Stumbled onto this while looking for an interior shot for Torch's AMC Cavalier story. I find the Jeep connection most interesting.
Almost before the ink was dry on the Jeep purchase, AMC's Gerry Meyers assigned Jeep stylists to create a Hornet-based hauler. Jim Angers, Jeep's chief stylist, dubbed the project 'Cowboy' and the name stuck. Enthusiasm was high, there was even talk of four-wheel drive Cowboys.
Jim Alexander worked for AMC in product planning. He was assigned to head up the project. He visited Jeep's headquarters in Toledo, Ohio where he met Jeep's product planning team and then the stylists at their rented studios in Royal Oak, Michigan.
Alexander studied their sharp little hauler, done in the El Camino tradition. The project was stymied because of the large, integral side-sail panels used in the design. The immense cost of stamping those huge panels was prohibitive.
Alexander had been a stylist at AMC before moving to product planning. He calculated that a separate-box cab was as sharp looking as a integral-box cab. The project unsnarled.
Alexander solved other problems. He reasoned "if you can build a car with a stub fame at the front-like GM's Camaro—then why can't you do that at the back?" The truck progressed. An Ambassador gas tank was welded under the front half of the cargo bed and the spare tire fit neatly under the back half.
Looks like they were considering giving it a Jeep-like face.
Aero-Detroit was subcontracted to render drawings for the team. Alexander says,"we made the metal parts. The metal boxes were hand-beaten over wooden frames. We made wooden mdels, boxes and frames. The rear stub frame was welded on."
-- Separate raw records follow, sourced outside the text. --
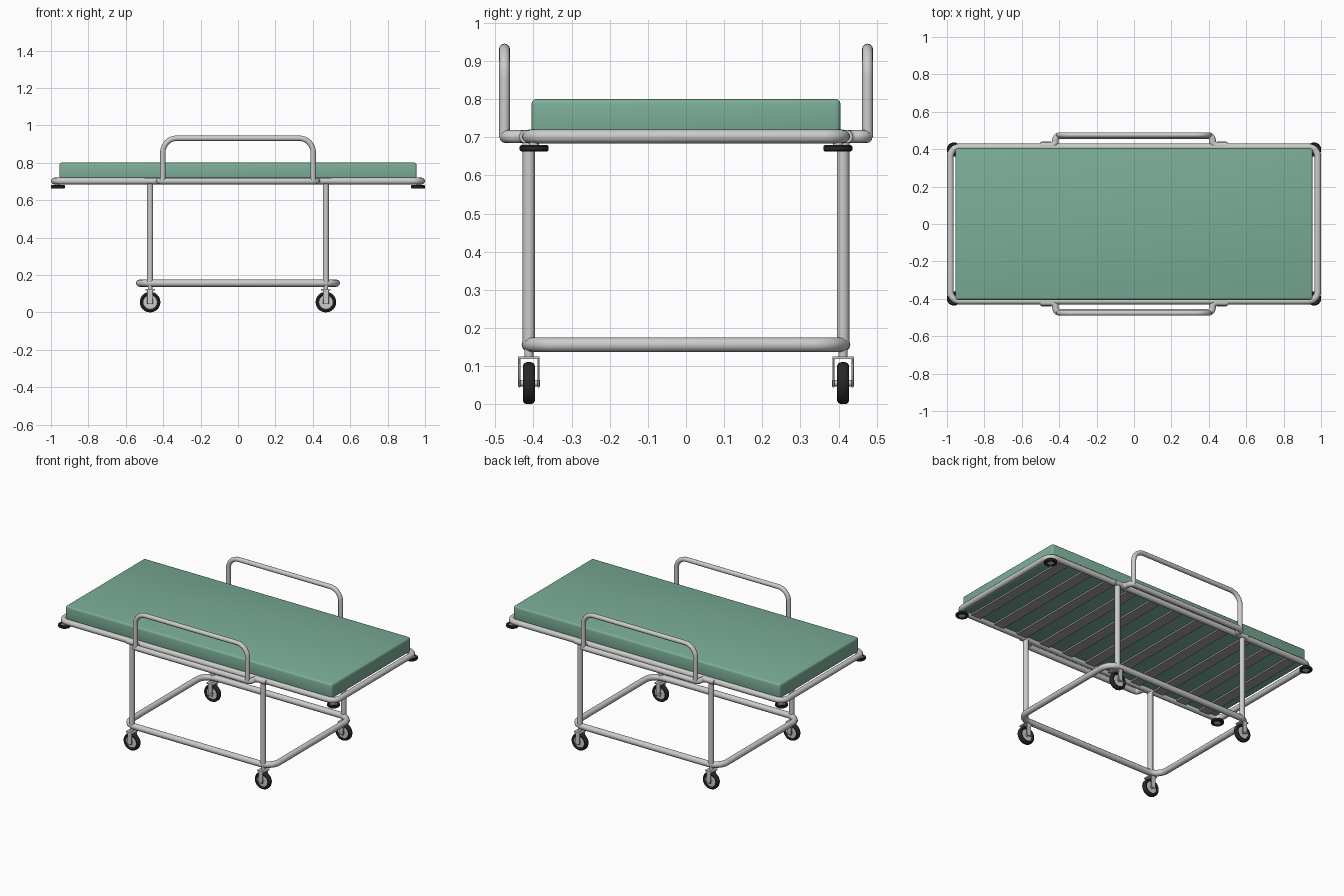
import bpy, bmesh, math
from mathutils import Vector, Matrix

if "Cube" in bpy.data.objects:
    bpy.data.objects.remove(bpy.data.objects["Cube"])


def material(name, rgb):
    m = bpy.data.materials.new(name)
    m.diffuse_color = (*rgb, 1)
    m.use_nodes = True
    m.node_tree.nodes["Principled BSDF"].inputs["Base Color"].default_value = m.diffuse_color
    return m


GREEN = material("green_vinyl", (0.20, 0.42, 0.31))
BLACK = material("black_rubber", (0.02, 0.02, 0.02))
SLAT = material("slat_grey", (0.35, 0.35, 0.35))


def finish(ob, mat=None):
    if mat:
        ob.data.materials.append(mat)
    bpy.ops.object.select_all(action='DESELECT')
    ob.select_set(True)
    bpy.context.view_layer.objects.active = ob
    bpy.ops.object.shade_smooth_by_angle(angle=math.radians(40))
    return ob


def rounded(points, r, closed=False, steps=8):
    """Replace each corner of a polyline by a smooth bend of radius r."""
    pts = [Vector(p) for p in points]
    n, out = len(pts), []
    for i, p in enumerate(pts):
        if not closed and i in (0, n - 1):
            out.append(p)
            continue
        u = (pts[i - 1] - p).normalized()
        v = (pts[(i + 1) % n] - p).normalized()
        c = p + (u + v) * r
        for k in range(steps + 1):
            a = math.pi / 2 * k / steps
            out.append(c - v * r * math.cos(a) - u * r * math.sin(a))
    return out


def tube(name, pts, radius, closed=False):
    cu = bpy.data.curves.new(name, 'CURVE')
    cu.dimensions = '3D'
    cu.bevel_depth = radius
    cu.bevel_resolution = 4
    cu.use_fill_caps = True
    sp = cu.splines.new('POLY')
    sp.points.add(len(pts) - 1)
    for q, p in zip(sp.points, pts):
        q.co = (*p, 1)
    sp.use_cyclic_u = closed
    ob = bpy.data.objects.new(name, cu)
    bpy.context.collection.objects.link(ob)
    bpy.ops.object.select_all(action='DESELECT')
    ob.select_set(True)
    bpy.context.view_layer.objects.active = ob
    bpy.ops.object.convert(target='MESH')
    return finish(bpy.context.object)


def lathe(name, profile, loc, along_y=False, mat=None, closed=True, seg=32):
    """Spin a (radius, height) profile around z, or around y."""
    bm = bmesh.new()
    vs = [bm.verts.new((r, 0, h)) for r, h in profile]
    es = [bm.edges.new(e) for e in zip(vs, vs[1:])]
    if closed:
        es.append(bm.edges.new((vs[-1], vs[0])))
    bmesh.ops.spin(bm, geom=vs + es, cent=(0, 0, 0), axis=(0, 0, 1),
                   angle=2 * math.pi, steps=seg)
    bmesh.ops.remove_doubles(bm, verts=bm.verts, dist=1e-5)
    bmesh.ops.recalc_face_normals(bm, faces=bm.faces)
    if along_y:
        bm.transform(Matrix.Rotation(math.pi / 2, 4, 'X'))
    return mesh_object(name, bm, loc, mat)


def mesh_object(name, bm, loc, mat=None):
    me = bpy.data.meshes.new(name)
    bm.to_mesh(me)
    bm.free()
    ob = bpy.data.objects.new(name, me)
    ob.location = loc
    bpy.context.collection.objects.link(ob)
    return finish(ob, mat)


def box(name, size, loc, mat=None, bevel=0, segs=3):
    bm = bmesh.new()
    bmesh.ops.create_cube(bm, size=1)
    bmesh.ops.scale(bm, vec=size, verts=bm.verts)
    if bevel:
        bmesh.ops.bevel(bm, geom=bm.edges[:], offset=bevel, segments=segs,
                        profile=0.5, affect='EDGES')
    return mesh_object(name, bm, loc, mat)


def loop(x, y, z, r):
    return rounded([(-x, -y, z), (x, -y, z), (x, y, z), (-x, y, z)], r, True)


def disc(r, h):
    return [(0, -h), (r, -h), (r, h), (0, h)]


# Bed frame and base frame
tube("bed_frame", loop(0.982, 0.412, 0.702, 0.05), 0.018, True)
tube("base_frame", loop(0.526, 0.412, 0.156, 0.08), 0.019, True)

# Mattress and the slats below it
box("mattress", (1.91, 0.81, 0.095), (0, 0, 0.7525), GREEN, 0.012)
for i in range(11):
    box("slat", (0.07, 0.81, 0.012), ((i - 5) * 0.172, 0, 0.701), SLAT)

# Side rails: hoop on an outrigger bar
for s in (-1, 1):
    y = s * 0.476
    tube("side_rail_hoop",
         rounded([(-0.402, y, 0.70), (-0.402, y, 0.931), (0.402, y, 0.931), (0.402, y, 0.70)], 0.075),
         0.0145)
    y0, y1 = s * 0.42, s * 0.472
    tube("side_rail_bar",
         rounded([(-0.50, y0, 0.702), (-0.42, y0, 0.702), (-0.42, y1, 0.702),
                  (0.42, y1, 0.702), (0.42, y0, 0.702), (0.50, y0, 0.702)], 0.024),
         0.0175)

TYRE = [(0.036, -0.011), (0.046, -0.0155), (0.052, -0.0125), (0.055, -0.006),
        (0.055, 0.006), (0.052, 0.0125), (0.046, 0.0155), (0.036, 0.011)]
BUMPER = [(0.02, -0.006), (0.024, -0.009), (0.034, -0.009), (0.038, -0.005),
          (0.038, 0.005), (0.034, 0.009), (0.024, 0.009), (0.02, 0.006)]

for sx in (-1, 1):
    for sy in (-1, 1):
        x, y = sx * 0.47, sy * 0.412
        # Legs
        tube("leg", [Vector((x, y, 0.156)), Vector((x, y, 0.70))], 0.0165)
        # Casters
        lathe("caster_tyre", TYRE, (x, y, 0.055), True, BLACK)
        lathe("caster_rim", disc(0.037, 0.009), (x, y, 0.055), True, closed=False)
        lathe("caster_axle", disc(0.009, 0.029), (x, y, 0.055), True, closed=False, seg=16)
        lathe("caster_stem", disc(0.012, 0.012), (x, y, 0.135), closed=False, seg=16)
        box("fork_crown", (0.05, 0.056, 0.007), (x, y, 0.1215))
        for t in (-1, 1):
            box("fork_plate", (0.032, 0.006, 0.08), (x, y + t * 0.025, 0.084), None, 0.002, 1)
        # Corner bumpers
        bx, by = sx * 0.963, sy * 0.398
        lathe("bumper", BUMPER, (bx, by, 0.671), mat=BLACK)
        lathe("bumper_hub", disc(0.021, 0.005), (bx, by, 0.671), closed=False)
        lathe("bumper_pin", disc(0.012, 0.014), (bx, by, 0.686), closed=False, seg=16)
Alexander recalls, "a red styling mockup was made with a Gremlin front end. It had a more stylish, rakish rear but the bed wouldn't take a 1.8-metre (six-foot) long object. We built two more half-tonne trucks. One was a 4.2-litre (258-cubic inch) six-cylinder with a four-speed transmission. It was a pretty basic Hornet, done in yellow. It was shipped to the Southwest for testing. The other was made from an SC 360. We didn't have any in our stock so we got one from a dealer in Royal Oak and cut it in half. The 6-litre (360-cubic inch) eight-cylinder Cowboy was tested at AMC's proving grounds in Burlington, Wisconsin."